And this isn't a bad thing. At least not always. Change is growth. Change is realization. Change is inevitable. And things that are inevitable tend to be scary.

Think about it. Death. Taxes. Heartache. And spiders (assuming you have arachnophobia). But the effect of the inevitable on you is dependent upon your interpretation. Death is the end of life. Taxes are a burden on the pocketbook. Heartache is the rejection of someone special. Spiders bite people.

But viewed from another angle things can transform. Death can be the beginning of new life, or the end of old suffering. Your tax money could be saving the life of someone that relies on the assistance it pays for. Heartache can be both the release of something painful and the opportunity to find something better. And spiders eat other shitty household pests.

I say that all to say this. Change is much the same way. It's effect is grounded in your interpretation of it. Health changes. Finances change. Jobs change. Living situations change.

People change. 

This change with people is the one I struggle with the most. In my life I've very much been someone who looks to the past. I have fond memories of many people in many locations doing many things. But eventually those people I remember stop being the people I remember. So what do you do when that happens? Do you live in the past hoping that someday everything is going to go back to the way it was? Or do you close that chapter and move on?

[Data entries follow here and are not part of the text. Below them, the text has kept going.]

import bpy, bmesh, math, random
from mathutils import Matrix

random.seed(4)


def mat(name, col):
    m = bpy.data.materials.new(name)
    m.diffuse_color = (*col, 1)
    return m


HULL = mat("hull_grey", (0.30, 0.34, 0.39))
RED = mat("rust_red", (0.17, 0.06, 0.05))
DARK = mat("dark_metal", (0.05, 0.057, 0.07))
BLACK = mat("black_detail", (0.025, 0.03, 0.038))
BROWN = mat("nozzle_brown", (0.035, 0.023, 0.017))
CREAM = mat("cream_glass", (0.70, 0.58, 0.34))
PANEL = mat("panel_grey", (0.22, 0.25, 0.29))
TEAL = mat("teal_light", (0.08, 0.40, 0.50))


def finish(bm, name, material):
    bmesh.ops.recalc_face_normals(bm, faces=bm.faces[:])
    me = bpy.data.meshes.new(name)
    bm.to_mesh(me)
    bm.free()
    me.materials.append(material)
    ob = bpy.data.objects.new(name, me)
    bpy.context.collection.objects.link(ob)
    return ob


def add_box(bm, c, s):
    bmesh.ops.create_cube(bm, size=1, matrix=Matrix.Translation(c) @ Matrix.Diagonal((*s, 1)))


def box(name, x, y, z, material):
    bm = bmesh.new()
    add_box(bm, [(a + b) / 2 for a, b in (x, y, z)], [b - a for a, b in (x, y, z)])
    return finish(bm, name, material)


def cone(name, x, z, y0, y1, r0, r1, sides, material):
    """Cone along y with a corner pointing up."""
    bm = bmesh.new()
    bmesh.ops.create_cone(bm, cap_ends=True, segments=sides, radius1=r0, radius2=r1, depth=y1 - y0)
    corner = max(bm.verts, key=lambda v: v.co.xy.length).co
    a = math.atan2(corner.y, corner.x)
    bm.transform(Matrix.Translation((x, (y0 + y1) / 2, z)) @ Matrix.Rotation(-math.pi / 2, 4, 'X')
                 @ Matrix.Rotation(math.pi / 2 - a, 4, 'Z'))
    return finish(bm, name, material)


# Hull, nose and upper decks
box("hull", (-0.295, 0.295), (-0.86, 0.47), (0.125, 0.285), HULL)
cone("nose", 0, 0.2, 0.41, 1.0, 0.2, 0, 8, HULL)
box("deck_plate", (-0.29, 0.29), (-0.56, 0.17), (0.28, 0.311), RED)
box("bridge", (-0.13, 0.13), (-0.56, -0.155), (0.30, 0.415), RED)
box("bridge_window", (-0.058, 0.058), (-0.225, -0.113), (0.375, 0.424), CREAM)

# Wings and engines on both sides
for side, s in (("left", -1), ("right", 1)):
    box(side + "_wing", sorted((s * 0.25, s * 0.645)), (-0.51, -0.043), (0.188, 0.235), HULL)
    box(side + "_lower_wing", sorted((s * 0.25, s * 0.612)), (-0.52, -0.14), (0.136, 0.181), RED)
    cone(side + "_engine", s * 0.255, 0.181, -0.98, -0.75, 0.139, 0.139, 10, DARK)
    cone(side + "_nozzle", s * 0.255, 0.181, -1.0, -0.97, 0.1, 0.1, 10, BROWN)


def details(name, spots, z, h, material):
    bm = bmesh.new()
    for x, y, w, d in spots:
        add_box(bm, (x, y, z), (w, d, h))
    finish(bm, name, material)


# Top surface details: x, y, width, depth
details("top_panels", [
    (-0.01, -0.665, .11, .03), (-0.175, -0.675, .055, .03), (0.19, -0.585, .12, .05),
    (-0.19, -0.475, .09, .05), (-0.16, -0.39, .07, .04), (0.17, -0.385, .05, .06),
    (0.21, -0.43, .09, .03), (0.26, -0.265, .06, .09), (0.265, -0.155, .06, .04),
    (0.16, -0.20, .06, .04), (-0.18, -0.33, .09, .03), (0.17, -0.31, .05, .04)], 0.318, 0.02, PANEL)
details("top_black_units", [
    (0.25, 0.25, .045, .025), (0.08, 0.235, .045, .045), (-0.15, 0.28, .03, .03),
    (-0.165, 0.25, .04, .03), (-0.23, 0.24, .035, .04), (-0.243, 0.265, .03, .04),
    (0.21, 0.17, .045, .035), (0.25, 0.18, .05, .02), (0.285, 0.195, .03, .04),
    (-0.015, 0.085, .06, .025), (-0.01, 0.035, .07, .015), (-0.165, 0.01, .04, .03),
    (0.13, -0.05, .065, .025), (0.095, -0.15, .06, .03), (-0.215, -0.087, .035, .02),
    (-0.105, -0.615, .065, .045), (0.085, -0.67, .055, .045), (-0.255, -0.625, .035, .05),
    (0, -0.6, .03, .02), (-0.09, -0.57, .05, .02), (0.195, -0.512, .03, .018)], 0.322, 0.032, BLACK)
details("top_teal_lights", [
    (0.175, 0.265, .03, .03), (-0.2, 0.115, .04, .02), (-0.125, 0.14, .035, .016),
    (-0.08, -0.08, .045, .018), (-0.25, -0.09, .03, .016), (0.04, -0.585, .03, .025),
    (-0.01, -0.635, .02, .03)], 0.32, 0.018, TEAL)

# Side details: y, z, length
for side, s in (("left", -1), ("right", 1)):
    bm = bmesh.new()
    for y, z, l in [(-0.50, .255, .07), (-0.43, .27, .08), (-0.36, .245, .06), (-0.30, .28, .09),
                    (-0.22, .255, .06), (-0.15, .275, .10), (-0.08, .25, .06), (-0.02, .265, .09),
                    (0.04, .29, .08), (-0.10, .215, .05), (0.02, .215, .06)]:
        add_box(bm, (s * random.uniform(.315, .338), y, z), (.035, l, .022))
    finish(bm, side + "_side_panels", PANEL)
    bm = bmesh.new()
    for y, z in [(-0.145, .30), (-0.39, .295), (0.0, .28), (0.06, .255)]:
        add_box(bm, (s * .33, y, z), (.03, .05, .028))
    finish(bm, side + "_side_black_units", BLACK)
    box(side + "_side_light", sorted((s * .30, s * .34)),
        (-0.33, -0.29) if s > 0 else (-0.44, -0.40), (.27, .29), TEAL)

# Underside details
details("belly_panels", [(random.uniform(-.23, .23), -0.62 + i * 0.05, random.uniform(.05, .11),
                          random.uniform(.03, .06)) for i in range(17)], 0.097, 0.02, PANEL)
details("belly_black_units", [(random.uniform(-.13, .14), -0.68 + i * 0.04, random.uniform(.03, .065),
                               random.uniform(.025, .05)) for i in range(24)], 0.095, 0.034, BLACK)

Unfortunately, I've been delusional enough to fall for the former quite often. Some people's chapters in my life are short, some are long, some are just right, and some are boring, drawn out, and well past their prime. The ones I hopelessly hang on to are the ones that hurt.

I still have chapters open on people that I am sure have long forgotten who I am. People that are now just as stranger to me as those I pass in the supermarket. But their old image keeps my pen pressed to the paper ready to pick right back up where I left off. And that's a pretty shitty place to be.

I would view that closing of that chapter as the loss of something beautiful. The abandonment of everything that relationship meant. The removal of someone who helped mold me.

Or I could view that as the removal of a burden. You could stop writing that long shitty drawn out chapter of your life and begin a new one. One with adventure, friendship, and any other cliche you want to involve. But its hard to focus on the future when you are stuck in the past. People outgrow people. It happens. But that doesn't mean you aren't allowed to outgrow them too.

It's all a matter of interpretation. That said, I still struggle to close chapter and to write new ones. It's hard to stay positive in a world of gray. And in a world of Facebook memories its hard to let things go. But I guess that's my problem.

"And I heard em say, nothings ever promised tomorrow to day, but we'll find a way."